Constance became enamoured by Irish nationalism, meeting with leaders of the burgeoning movement, and joined Sinn Fein and its women’s section, Inghinidhe na hÉireann (“Daughters of Ireland”). Despite her high-born status – she often attended meetings in a ballgown and diamonds – she was taken as an equal by the staunchly egalitarian women of InE. She founded an Irish nationalist version of the scouts, which taught boys how to use weapons, and was arrested for the first time, for burning the British flag and protesting against a visit by King George V to Dublin. She later worked with the Irish Citizen Army, a socialist organisation that combatted the British, and helped to assist during the Dublin Lockout of 1913, when the striking workers of Dublin were locked out by their bosses.

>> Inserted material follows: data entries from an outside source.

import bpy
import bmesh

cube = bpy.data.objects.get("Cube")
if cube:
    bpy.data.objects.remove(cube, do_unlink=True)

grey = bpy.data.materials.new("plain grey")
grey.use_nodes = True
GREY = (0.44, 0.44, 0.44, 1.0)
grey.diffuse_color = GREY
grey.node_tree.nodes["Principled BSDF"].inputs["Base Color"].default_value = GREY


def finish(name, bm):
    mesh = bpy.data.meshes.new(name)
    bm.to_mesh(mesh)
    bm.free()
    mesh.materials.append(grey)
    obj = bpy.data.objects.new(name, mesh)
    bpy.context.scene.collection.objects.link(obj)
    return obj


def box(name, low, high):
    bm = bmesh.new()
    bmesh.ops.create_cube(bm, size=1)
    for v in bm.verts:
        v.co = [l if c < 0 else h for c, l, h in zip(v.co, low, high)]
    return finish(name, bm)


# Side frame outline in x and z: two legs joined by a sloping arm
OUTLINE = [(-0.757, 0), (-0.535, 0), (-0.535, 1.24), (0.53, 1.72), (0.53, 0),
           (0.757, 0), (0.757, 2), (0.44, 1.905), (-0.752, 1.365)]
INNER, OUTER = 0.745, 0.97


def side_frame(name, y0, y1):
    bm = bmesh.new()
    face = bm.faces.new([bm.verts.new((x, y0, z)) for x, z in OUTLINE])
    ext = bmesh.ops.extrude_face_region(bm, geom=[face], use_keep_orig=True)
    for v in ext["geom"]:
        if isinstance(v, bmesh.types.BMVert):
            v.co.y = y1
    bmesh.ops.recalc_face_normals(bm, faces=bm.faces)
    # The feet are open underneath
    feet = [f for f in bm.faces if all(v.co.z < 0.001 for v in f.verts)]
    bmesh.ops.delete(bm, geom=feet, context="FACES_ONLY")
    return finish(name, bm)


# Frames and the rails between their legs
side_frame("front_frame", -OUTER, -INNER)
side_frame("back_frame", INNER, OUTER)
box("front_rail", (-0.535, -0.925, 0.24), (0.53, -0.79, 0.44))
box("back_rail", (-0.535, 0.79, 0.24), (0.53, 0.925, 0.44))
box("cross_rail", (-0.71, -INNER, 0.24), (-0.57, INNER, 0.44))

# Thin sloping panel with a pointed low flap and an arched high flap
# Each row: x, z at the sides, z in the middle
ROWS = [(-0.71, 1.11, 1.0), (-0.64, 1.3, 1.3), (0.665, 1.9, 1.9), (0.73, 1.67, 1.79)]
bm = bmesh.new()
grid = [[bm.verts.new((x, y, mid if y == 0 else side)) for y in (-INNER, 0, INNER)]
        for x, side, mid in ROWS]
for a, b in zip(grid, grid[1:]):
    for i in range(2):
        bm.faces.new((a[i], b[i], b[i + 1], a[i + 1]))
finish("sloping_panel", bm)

Finally, at Easter 1916, her moment would come. When the radical Irish nationalists in Dublin staged an uprising against the British, Countess Markiewicz was at the forefront. She fought in the streets and killed a policeman herself, presiding over barricades and digging trenches in the centre of the city. The Easter Rising failed, and Markiewicz was captured. Later, as the only one of 70 captured women to be kept in solitary confinement, she was sentenced to death. She told the court: “I went out to fight for Ireland’s freedom and it does not matter what happens to me. I did what I thought was right and I stand by it.” Her death sentence was commuted because she was a woman – “I do wish your lot had the decency to shoot me”, said Markiewicz – and was released in 1917 as part of a general amnesty.
She later remarked: “I have always hated war and am by nature and philosophy a pacifist, but it is the English who are forcing war on us, and the first principle of war is to kill the enemy.” The Rising was over, but the war was just starting. In 1918, Sinn Fein won a majority of seats in Ireland, with Markiewicz becoming the first woman elected to the British parliament, though in line with Sinn Fein policy, she refused to take her seat. She was also elected to Ireland’s declared parliament, Dail Eireann, and later named Minister for Labour in 1919, the first woman anywhere in the world to hold such a high level of political office. She died in 1927 from appendicitis and is revered as one of the greatest Irish politicians and revolutionaries in history.